Writing this book helped me heal because, on the days I would struggle, I would go back through and plan out how to get to a more positive headspace. My notes on how I could learn to love myself became the outline for the book. It sort of spiralled into a self-help tool of sorts. It had this blunt voice that reminded me of a kind of no-nonsense friend that I think everyone could benefit from. It has bits of humour and raw honesty to help you deal with a very heart wrenching issue of not liking yourself. I think that balance is something a lot of us need rather than basic instructions.
You are incredibly open on social media about all aspects of life from body image to sex to insecurities. Why is it important for you to share these parts of yourself with such honesty?

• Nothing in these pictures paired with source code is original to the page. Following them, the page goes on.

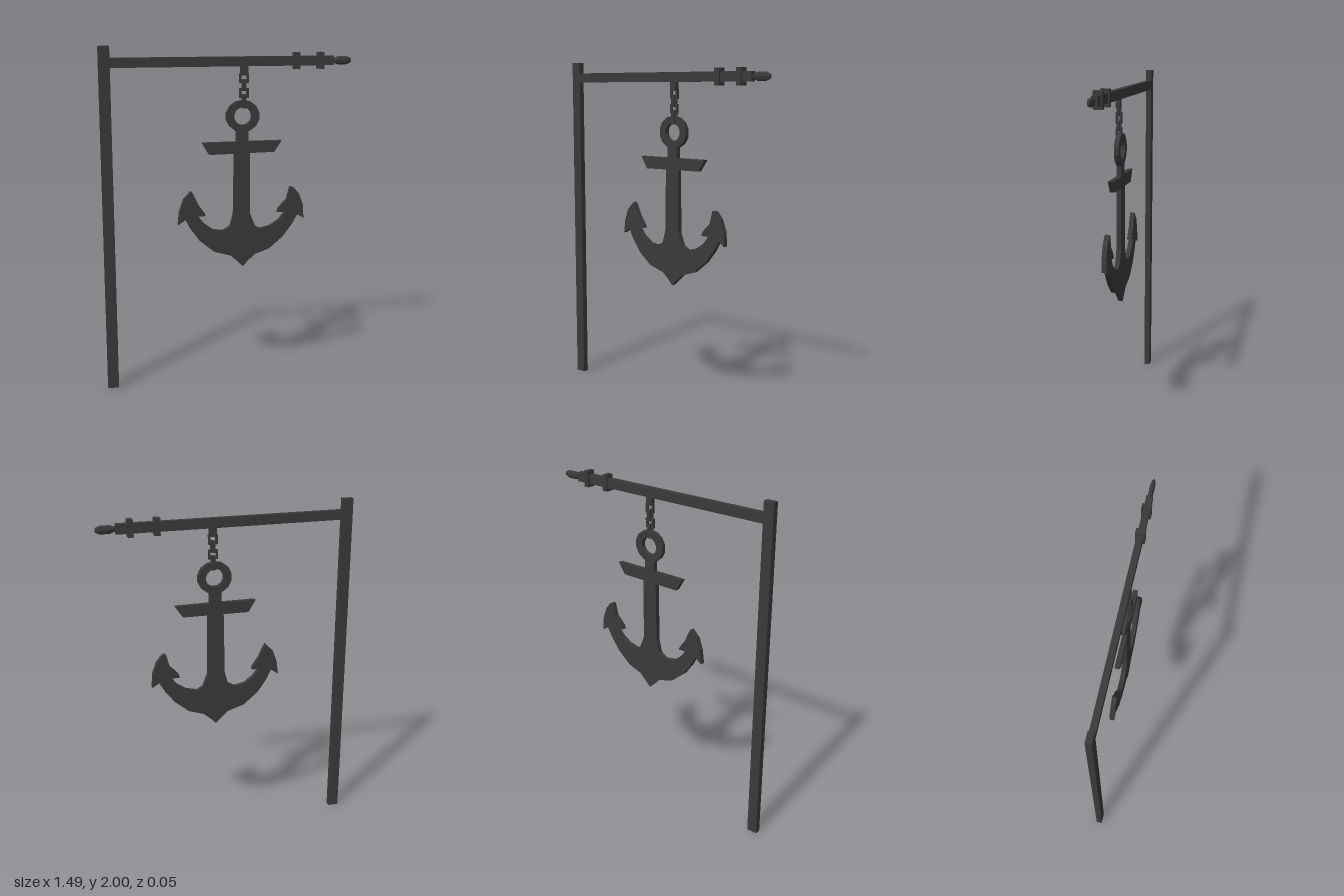
import * as THREE from 'three';

const iron = new THREE.MeshStandardMaterial({ color: 0x3a3a3a, flatShading: true });
iron.name = 'dark iron';

export function createModel() {
  const group = new THREE.Group();
  group.name = 'hangingAnchorSign';

  const add = (name, geometry, x = 0, y = 0, z = 0) => {
    const mesh = new THREE.Mesh(geometry, iron);
    mesh.name = name;
    mesh.position.set(x, y, z);
    group.add(mesh);
    return mesh;
  };
  // Box given by its front-view extents
  const bar = (name, x0, x1, y0, y1, depth, z = 0) =>
    add(name, new THREE.BoxGeometry(x1 - x0, y1 - y0, depth), (x0 + x1) / 2, (y0 + y1) / 2, z);
  const toPoints = (list) => list.map(([x, y]) => new THREE.Vector2(x, y));
  const plate = (shape, depth) =>
    new THREE.ExtrudeGeometry(shape, { depth, bevelEnabled: false }).translate(0, 0, -depth / 2);
  const ellipse = (rx, ry, n) => Array.from({ length: n }, (_, i) => {
    const a = ((i + 0.5) / n) * Math.PI * 2;
    return new THREE.Vector2(rx * Math.cos(a), ry * Math.sin(a));
  });

  // Post, beam and collars
  bar('post', -0.745, -0.683, 0, 2, 0.034);
  bar('beam', -0.683, 0.63, 1.88, 1.935, 0.034);
  bar('innerCollar', 0.388, 0.42, 1.86, 1.956, 0.052);
  bar('outerCollar', 0.536, 0.567, 1.86, 1.956, 0.052);

  // Faceted finial at the beam's end
  const finialProfile = toPoints([[0, 0], [0.013, 0], [0.024, 0.03], [0.024, 0.085], [0.013, 0.11], [0, 0.11]]);
  const finial = add('finial', new THREE.LatheGeometry(finialProfile, 8).rotateZ(-Math.PI / 2), 0.63, 1.907);
  finial.scale.z = 0.58;

  // Hanger and chain with alternating links
  bar('hanger', 0.066, 0.108, 1.83, 1.88, 0.024, 0.008);
  const link = (name, y0, y1, width, turned) => {
    const h = (y1 - y0) / 2, w = width / 2, t = 0.012;
    const rect = (a, b) => toPoints([[-a, -b], [a, -b], [a, b], [-a, b]]);
    const shape = new THREE.Shape(rect(w, h));
    shape.holes.push(new THREE.Path(rect(w - t, h - t)));
    const mesh = add(name, plate(shape, turned ? 0.022 : 0.014), 0.086, (y0 + y1) / 2, 0.006);
    if (turned) mesh.rotation.y = Math.PI / 2;
  };
  link('chainLink1', 1.785, 1.84, 0.055, false);
  link('chainLink2', 1.74, 1.805, 0.034, true);
  link('chainLink3', 1.70, 1.755, 0.055, false);
  link('chainLink4', 1.64, 1.72, 0.034, true);

  // Anchor ring
  const ring = new THREE.Shape(ellipse(0.1, 0.093, 14));
  ring.holes.push(new THREE.Path(ellipse(0.054, 0.052, 14)));
  add('anchorRing', plate(ring, 0.028), 0.08, 1.595);

  // Anchor stock, shank, arms and flukes
  add('anchorStock', plate(new THREE.Shape(toPoints([
    [-0.12, 1.376], [0.27, 1.38], [0.316, 1.447], [-0.163, 1.447],
  ])), 0.028));
  add('anchorBody', plate(new THREE.Shape(toPoints([
    [0.02, 1.53], [0.042, 1.505], [0.042, 1.41], [0.03, 1.38], [0.025, 1.02], [0.005, 0.945],
    [-0.04, 0.92], [-0.10, 0.93], [-0.155, 0.97], [-0.19, 1.015], [-0.147, 1.015], [-0.15, 1.03],
    [-0.19, 1.085], [-0.22, 1.15], [-0.23, 1.165], [-0.275, 1.12], [-0.3, 1.05], [-0.31, 0.97],
    [-0.265, 1.0], [-0.235, 0.94], [-0.18, 0.865], [-0.095, 0.795], [0.005, 0.765], [0.04, 0.735],
    [0.08, 0.695], [0.115, 0.73], [0.155, 0.765], [0.245, 0.795], [0.33, 0.865], [0.385, 0.935],
    [0.42, 0.995], [0.46, 0.97], [0.455, 1.05], [0.43, 1.12], [0.395, 1.162], [0.375, 1.165],
    [0.355, 1.09], [0.305, 1.04], [0.295, 1.015], [0.345, 1.015], [0.31, 0.97], [0.255, 0.935],
    [0.19, 0.92], [0.155, 0.94], [0.125, 1.015], [0.122, 1.38], [0.112, 1.41], [0.112, 1.505],
    [0.135, 1.53],
  ])), 0.028));

  return group;
}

I grew up in a household where sex wasn’t pushed under the rug. Sure, my body image took a hit but my parents were always open about sex and life. Combining our body image, insecurities and taboo subjects like sex can help us break down internal barriers. It’s important to me to help women get rid of any and all shame surrounding their bodies whether it’s weight, nakedness or sex.
I’m not perfect, and showing others that perfection is a fallacy is also important. Being transparent with my audience shows them that they aren’t alone in having the crazy, mixed up feelings we have towards ourselves. I hope that someone sees my social media and thinks, well, I should love myself too. There’s this hope that they get this, “if she can do it, I can do it too” type of motivation.

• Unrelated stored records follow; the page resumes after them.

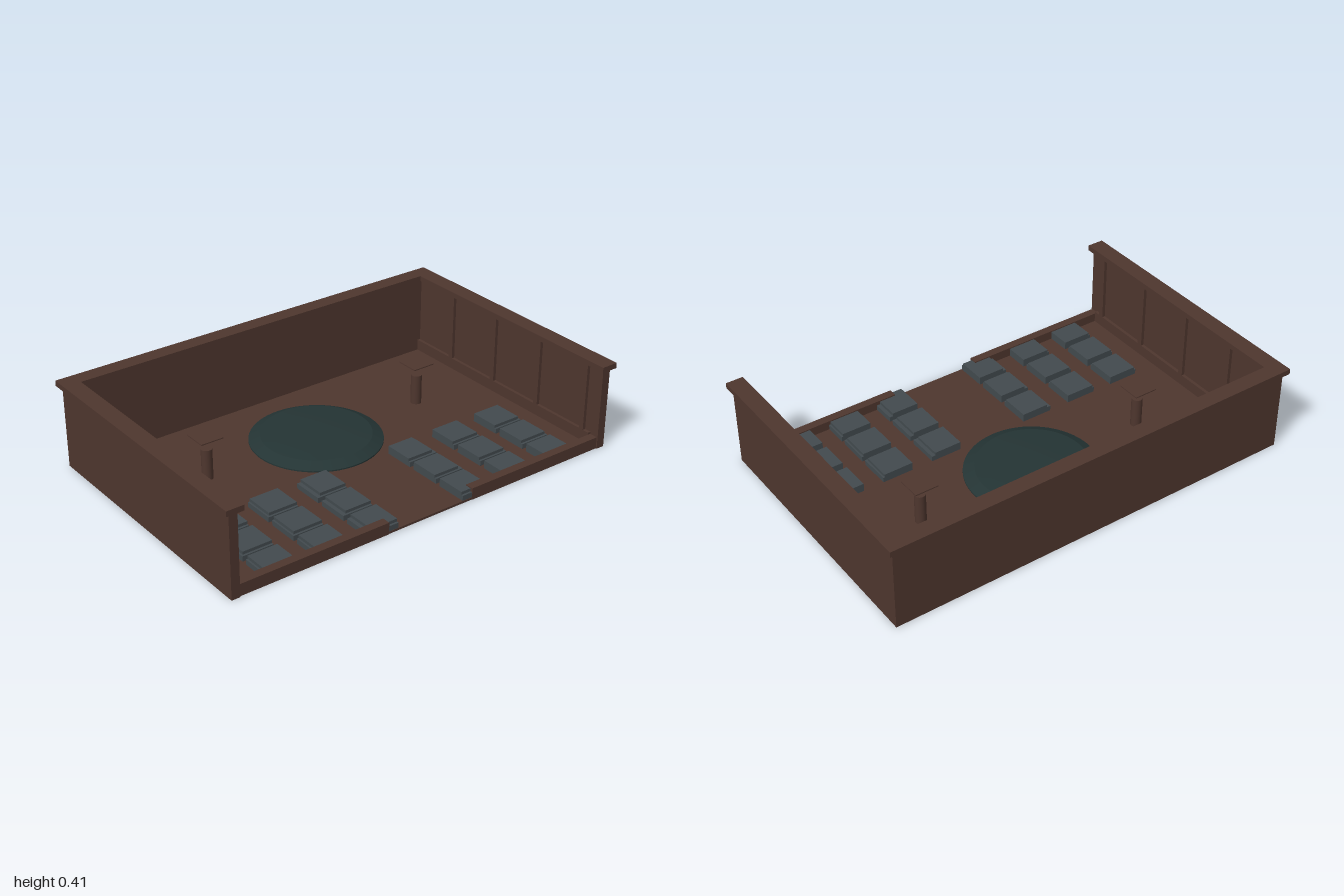
import * as THREE from 'three';

const mat = (name, color) => {
  const m = new THREE.MeshStandardMaterial({ color });
  m.name = name;
  return m;
};

export function createModel() {
  const group = new THREE.Group();
  const wood = mat('brown wood', 0x4e362e);
  const slate = mat('grey slate', 0x424a4e);
  const glass = mat('dark teal', 0x243434);

  // Box given by its lower and upper corners
  const box = (name, material, [x0, y0, z0], [x1, y1, z1]) => {
    const geo = new THREE.BoxGeometry(x1 - x0, y1 - y0, z1 - z0);
    const mesh = new THREE.Mesh(geo, material);
    mesh.position.set((x0 + x1) / 2, (y0 + y1) / 2, (z0 + z1) / 2);
    mesh.name = name;
    group.add(mesh);
  };
  // Box and its mirror image across x = 0
  const pair = (name, material, a, b) => {
    box(name, material, a, b);
    box(name, material, [-b[0], a[1], a[2]], [-a[0], b[1], b[2]]);
  };

  // Floor with a round opening for the dome
  const plan = new THREE.Shape();
  plan.moveTo(-0.94, -0.625).lineTo(0.94, -0.625).lineTo(0.94, 0.6).lineTo(-0.94, 0.6);
  plan.closePath();
  plan.holes.push(new THREE.Path().absarc(0, 0.17, 0.29, 0, Math.PI * 2, true));
  const floorGeo = new THREE.ExtrudeGeometry(plan, { depth: 0.01, bevelEnabled: false, curveSegments: 32 });
  floorGeo.rotateX(-Math.PI / 2);
  const floor = new THREE.Mesh(floorGeo, wood);
  floor.position.y = 0.002;
  floor.name = 'floor';
  group.add(floor);

  // Walls and the overhanging top rim
  pair('sideWall', wood, [0.94, 0, -0.63], [0.98, 0.385, 0.63]);
  box('backWall', wood, [-0.94, 0, -0.63], [0.94, 0.385, -0.59]);
  pair('sideRim', wood, [0.92, 0.385, -0.65], [1, 0.41, 0.647]);
  box('backRim', wood, [-0.92, 0.385, -0.65], [0.92, 0.41, -0.575]);

  // Low front kerb with an entrance gap
  pair('frontKerb', wood, [0.22, 0, 0.585], [0.94, 0.055, 0.625]);

  // Ribs and skirting on the inner side walls
  for (const z of [0.54, 0.245, -0.05, -0.345]) {
    pair('wallRib', wood, [0.925, 0.06, z - 0.0125], [0.94, 0.385, z + 0.0125]);
  }
  pair('skirting', wood, [0.925, 0.012, -0.59], [0.94, 0.065, 0.585]);

  // Layered slate tiles in three rows on each side
  for (const z of [0.13, 0.303, 0.475]) {
    for (const [x, inset] of [[0.17, 0.018], [0.418, 0.008], [0.662, 0.008]]) {
      pair('tileBase', slate, [x, 0, z], [x + 0.148, 0.036, z + 0.148]);
      pair('tileTop', slate, [x, 0.036, z], [x + 0.148 - inset, 0.05, z + 0.138]);
    }
  }

  // Shallow dome with a sloping border
  const half = [[0.3, 0.018], [0.25, 0.042]];
  const top = [0.25, 0.2, 0.15, 0.1, 0.05, 0].map((r) => [r, 0.053 - 0.176 * r * r]);
  const lathe = (name, pts) => {
    const geo = new THREE.LatheGeometry(pts.map(([r, y]) => new THREE.Vector2(r, y)), 64);
    const mesh = new THREE.Mesh(geo, glass);
    mesh.position.z = -0.17;
    mesh.name = name;
    group.add(mesh);
  };
  lathe('domeUnderside', [[0, 0], [0.15, 0], [0.3, 0.001]]);
  lathe('domeEdge', [[0.3, 0.001], [0.3, 0.018]]);
  lathe('domeBorder', half);
  lathe('domeTop', top);

  // Posts with square plates floating above them
  for (const x of [-0.57, 0.57]) {
    const post = new THREE.Mesh(new THREE.CylinderGeometry(0.025, 0.025, 0.155, 20), wood);
    post.position.set(x, 0.0775, -0.17);
    post.name = 'post';
    group.add(post);
  }
  pair('postPlate', wood, [0.515, 0.208, -0.228], [0.625, 0.213, -0.118]);

  return group;
}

What do you think social media channels could do to improve people’s sense of self and body acceptance?
If we get rid of the influences that create doubt in ourselves, I think that will help bloom self and body acceptance. When I stopped following a slew of diet coaches who’s profiles were littered with before and after pictures, I instantly felt better. I started to follow people who made me smile. I found inspiration in a place that can cause a lot of negative self-loathing from constant comparison.
I think censorship on these channels is an issue. I have seen women with ideal body types post images of their bodies that get praised, but when a woman who is the opposite body type does the exact same thing, her images are banned. It’s happened to me quite a few times. Also, there should be more actions for those who bully others.
What advice would you give to someone who is struggling with an eating disorder or with poor self image?
Seeing a doctor and going to therapy are the best first steps. Also, acknowledging that you have an issue is so extremely important because denial can be dangerous. I am not a doctor and even though I have experience with eating disorders, we all experience them differently. There are no two people alike, so I stress that what works for me may not work for others.
I think a lot of people focus on weight loss as the answer to health, and that’s not the case for everyone. I try to help others see that all bodies are different, and even a plus-size woman can be healthier than a thin, petite woman. Our size is not the sole determination of health – that’s one of the biggest points I stress. Changing our body doesn’t make us instantly love ourselves.
Every goal weight that I ever set during my eating disorder didn’t result in a magical, happy feeling. I was never satisfied with the weight loss and it became a dangerous addiction. Once you accept that weight loss isn’t this definite cure for happiness, you can start to work on accepting your body.
If you could sum up your outlook on life in one statement, what would it be?
Live your life out loud by being unapologetically yourself because there’s beauty is in your uniqueness.